Let's start with the original inhabitants of the area, we often refer to these as 'Indians'. Now, I won't lie, not much is really known about those that originally inhabited Aruba, although the influence they had on Aruba is still being felt today. In fact, just by reading the name 'Aruba' you are already looking at some of the influence they had. This word is Indian in origin, and it is believed to be the words Ora and Oubao, which means Shell and Island respectively. There is also another translation which could indicate Uru and Oubao, which means literally Canoe Island. In recent years, many people have actually been veering towards the second option here as they believe that the island was originally inhabited by Indians that used canoes to get across. Sadly though, it is unlikely that we will ever know the origin of the name.

It was until the 17th Century when variations of Aruba started to appear on maps, this included words such as Orua, Urbuba, Arouba and Uruba.

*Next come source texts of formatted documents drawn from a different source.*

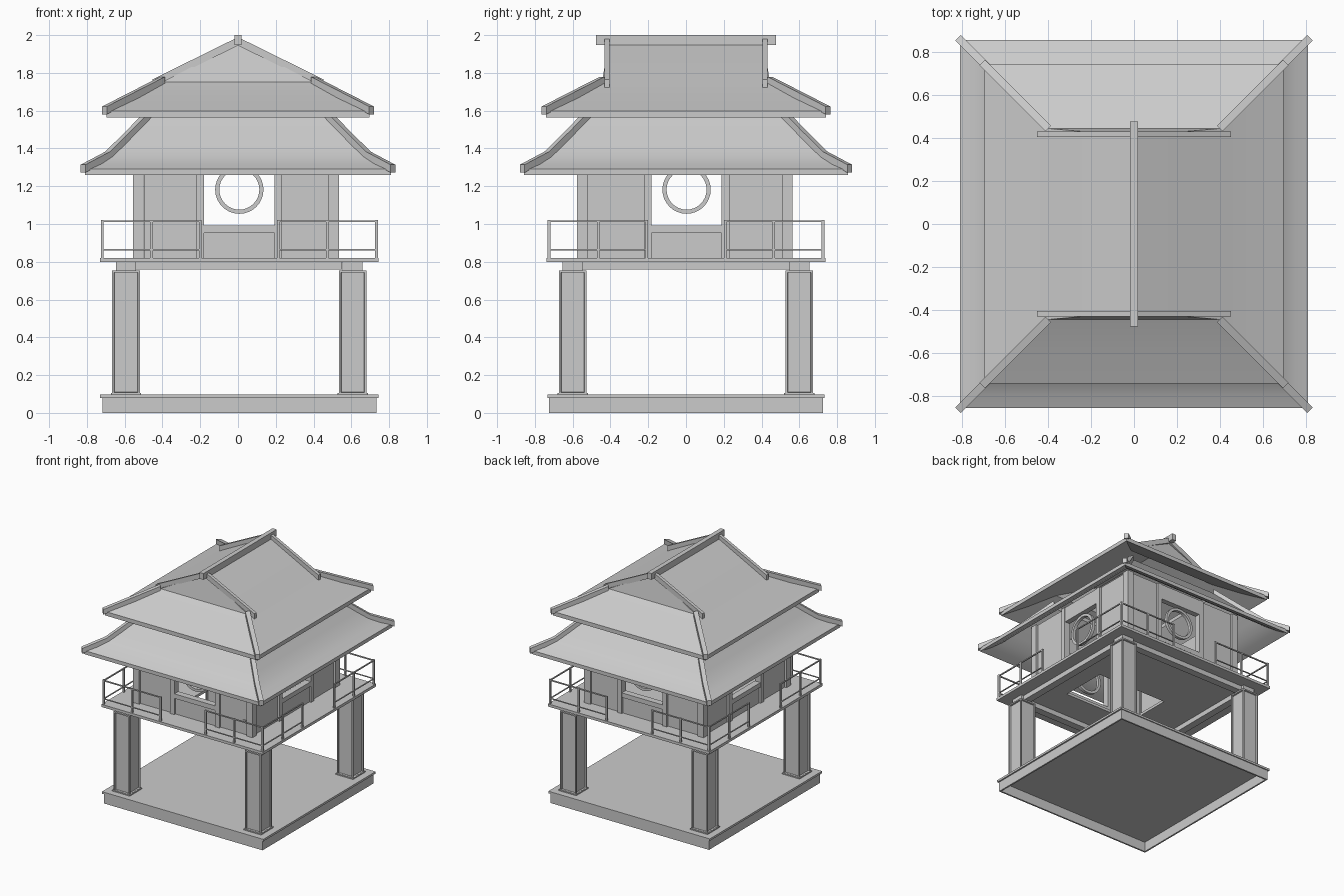
import bpy, bmesh, math
from mathutils import Vector

cube = bpy.data.objects.get("Cube")
if cube:
    bpy.data.objects.remove(cube, do_unlink=True)

grey = bpy.data.materials.new("plain grey")
grey.use_nodes = True
COLOR = (0.6, 0.6, 0.6, 1)
grey.diffuse_color = COLOR
for node in grey.node_tree.nodes:
    if node.type == 'BSDF_PRINCIPLED':
        node.inputs["Base Color"].default_value = COLOR


def finish(name, bm, smooth=False):
    bmesh.ops.recalc_face_normals(bm, faces=bm.faces[:])
    mesh = bpy.data.meshes.new(name)
    bm.to_mesh(mesh)
    bm.free()
    mesh.materials.append(grey)
    if smooth:
        mesh.shade_smooth()
        mesh.set_sharp_from_angle(angle=math.radians(30))
    obj = bpy.data.objects.new(name, mesh)
    bpy.context.collection.objects.link(obj)
    return obj


def add_box(bm, lo, hi):
    lo, hi = Vector(lo), Vector(hi)
    verts = bmesh.ops.create_cube(bm, size=1)["verts"]
    for v in verts:
        v.co = (lo + hi) / 2 + v.co * (hi - lo)
    bm.normal_update()


def box(name, lo, hi):
    bm = bmesh.new()
    add_box(bm, lo, hi)
    return finish(name, bm)


def beam(name, points, width, height):
    """Rectangular bar with upright sides following a path of its underside."""
    bm = bmesh.new()
    pts = [Vector(p) for p in points]
    run = pts[-1] - pts[0]
    side = Vector((-run.y, run.x, 0)).normalized() * width / 2
    up = Vector((0, 0, height))
    rings = [[bm.verts.new(q) for q in (p - side, p + side, p + side + up, p - side + up)]
             for p in pts]
    for a, b in zip(rings, rings[1:]):
        for i in range(4):
            j = (i + 1) % 4
            bm.faces.new((a[i], a[j], b[j], b[i]))
    bm.faces.new(rings[0])
    bm.faces.new(rings[-1])
    return finish(name, bm)


def rect_ring(bm, x, y, z):
    return [bm.verts.new((sx * x, sy * y, z))
            for sx, sy in ((-1, -1), (1, -1), (1, 1), (-1, 1))]


def thicken_down(bm, depth):
    new = bmesh.ops.extrude_face_region(bm, geom=bm.faces[:], use_keep_orig=True)["geom"]
    for v in new:
        if isinstance(v, bmesh.types.BMVert):
            v.co.z -= depth


def hip_skirt(bm, profile, dy):
    rings = [rect_ring(bm, x, x + dy, z) for x, z in profile]
    for a, b in zip(rings, rings[1:]):
        for i in range(4):
            j = (i + 1) % 4
            bm.faces.new((a[i], a[j], b[j], b[i]))
    return rings


CORNERS = [(sx, sy) for sx in (-1, 1) for sy in (-1, 1)]
CX = .007  # centre of the substructure


# Parts repeated on each side: u runs along the side, d points outward
def side_point(k, u, d, z):
    return ((u, -d, z), (d, u, z), (-u, d, z), (-d, -u, z))[k]


def side_box(name, k, u, d, z, shift=(CX, 0)):
    a, b = side_point(k, u[0], d[0], z[0]), side_point(k, u[1], d[1], z[1])
    off = Vector((*shift, 0))
    lo = Vector([min(p, q) for p, q in zip(a, b)]) + off
    hi = Vector([max(p, q) for p, q in zip(a, b)]) + off
    return box(name, lo, hi)


# Ground slab: a thin top over a hollow skirt
box("base_top", (CX - .737, -.733, .08), (CX + .737, .733, .097))
for k in range(4):
    side_box("base_skirt", k, (-.725, .725), (.712, .725), (0, .081))

# Pillars with recessed panels on their four faces
for sx, sy in CORNERS:
    x, y = sx * .6 + CX, sy * .6
    bm = bmesh.new()
    add_box(bm, (x - .073, y - .073, .097), (x + .073, y + .073, .755))
    upright = [f for f in bm.faces if abs(f.normal.z) < .5]
    bmesh.ops.inset_individual(bm, faces=upright, thickness=.015, depth=0)
    bmesh.ops.inset_individual(bm, faces=upright, thickness=.003, depth=-.012)
    finish("pillar", bm)
    box("pillar_foot", (x - .08, y - .08, .095), (x + .08, y + .08, .106))
    box("pillar_capital", (x - .053, y - .053, .755), (x + .053, y + .053, .8))

# Beams under the platform
for s in (-1, 1):
    box("floor_beam_x", (-.55, s * .6 - .03, .758), (.55, s * .6 + .03, .8))
    box("floor_beam_y", (s * .6 - .03 + CX, -.55, .758), (s * .6 + .03 + CX, .55, .8))

# Platform made of four strips around a hatch
HX0, HX1, HY0, HY1 = -.24, .4, -.32, .07
P = .738
X0, X1 = CX - P, CX + P
for lo, hi in (((X0, -P), (X1, HY0)), ((X0, HY1), (X1, P)),
               ((X0, HY0), (HX0, HY1)), ((HX1, HY0), (X1, HY1))):
    box("platform", (*lo, .798), (*hi, .82))

WALL_TOP = 1.45
for k in range(4):
    half, d, shift = ((.545, .57, (CX, -.006)), (.57, .545, (-.01, .003)))[k % 2]
    for s in (-1, 1):
        side_box("wall_panel", k, (s * .2, s * (half - .04)), (d - .045, d - .018),
                 (.82, WALL_TOP), shift)
        side_box("window_post", k, (s * .186, s * .226), (d - .055, d), (.82, WALL_TOP), shift)
    side_box("window_sill", k, (-.187, .187), (d - .055, d - .002), (.953, .991), shift)
    side_box("lower_panel", k, (-.187, .187), (d - .04, d - .015), (.82, .956), shift)
    side_box("window_header", k, (-.187, .187), (d - .05, d - .005), (1.325, WALL_TOP), shift)

    # Round window ring
    bm = bmesh.new()
    seg = 32
    loops = []
    for r, depth in ((.128, d - .04), (.128, d - .015), (.106, d - .015), (.106, d - .04)):
        loops.append([bm.verts.new(Vector(side_point(
            k, r * math.cos(t * math.tau / seg), depth,
            1.182 + r * math.sin(t * math.tau / seg))) + Vector((*shift, 0)))
            for t in range(seg)])
    for i in range(4):
        a, b = loops[i], loops[(i + 1) % 4]
        for t in range(seg):
            n = (t + 1) % seg
            bm.faces.new((a[t], a[n], b[n], b[t]))
    finish("window_ring", bm, smooth=True)

    # Railings with a gap in the middle
    for s in (-1, 1):
        for u in (.207, .465):
            side_box("rail_post", k, (s * u - .007, s * u + .007), (.719, .732), (.82, 1.02))
        for z, t in ((1.01, .009), (.861, .006)):
            side_box("rail_bar", k, (s * .2, s * .73), (.721, .73), (z, z + t))
    side_box("rail_corner_post", k, (.718, .733), (.718, .733), (.82, 1.022))

side_box("door_handle", 0, (.432, .457), (.55, .565), (.93, .94))

for sx, sy in CORNERS:
    x, y = sx * .517 - .01, sy * .542 - .006
    box("corner_post", (x - .028, y - .028, .82), (x + .028, y + .028, WALL_TOP))

# Lower roof: flared hip skirt
LOWER = [(.81, 1.29), (.75, 1.317), (.69, 1.356), (.63, 1.414), (.57, 1.475), (.5, 1.547), (.41, 1.64)]
bm = bmesh.new()
hip_skirt(bm, LOWER, .047)
thicken_down(bm, .03)
finish("lower_roof", bm, smooth=True)

# Upper roof: hip skirt, two main slopes and leaning gables
UPPER = [(.697, 1.598), (.55, 1.668), (.4, 1.752)]
bm = bmesh.new()
top = hip_skirt(bm, UPPER, .045)[-1]
ridge = [bm.verts.new((0, s * .41, 1.957)) for s in (-1, 1)]
bm.faces.new((top[0], ridge[0], ridge[1], top[3]))
bm.faces.new((top[1], top[2], ridge[1], ridge[0]))
bm.faces.new((top[0], top[1], ridge[0]))
bm.faces.new((top[2], top[3], ridge[1]))
thicken_down(bm, .033)
finish("upper_roof", bm, smooth=True)

# Hip rafters on both roofs
for sx, sy in CORNERS:
    for name, profile, dy in (("lower_hip_rafter", LOWER, .047), ("upper_hip_rafter", UPPER, .045)):
        path = [(sx * x, sy * (x + dy), z - .015) for x, z in profile[::2]]
        tip = path[0]
        path[0] = (tip[0] + sx * .01, tip[1] + sy * .01, tip[2] - .003)
        beam(name, path, .036, .042)

# Barge boards and ridge
for s in (-1, 1):
    beam("barge_board", [(-.452, s * .418, 1.722), (0, s * .418, 1.945), (.452, s * .418, 1.722)],
         .027, .044)
box("ridge_beam", (-.019, -.477, 1.948), (.019, .477, 2))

**** End of part 1 ****

History of Aruba, Part 1. The NamePublisching Date: 13th of June 2013
History of Aruba, Part 2. The Arowak IndiansPublisching Date: 16th of June 2013
History of Aruba, Part 3. The SpanishPublisching Date: 19th of June 2013
History of Aruba, Part 4. The DutchPublisching Date: 22th of June 2013
History of Aruba, Part 5. The English - Publisching Date: 25th of June 2013
History of Aruba, Part 6. Gold and PhosphatePublisching Date: 28th of June 2013
History of Aruba, Part 7. The AloePublisching Date: 1th of July 2013
History of Aruba, Part 8. The Oil and WWIIPublisching Date: 4th of July 2013
History of Aruba, Part 9. Separation - Publisching Date: 7th of July 2013
History of Aruba, Part 10. Independence - Publisching Date: 10th of July 2013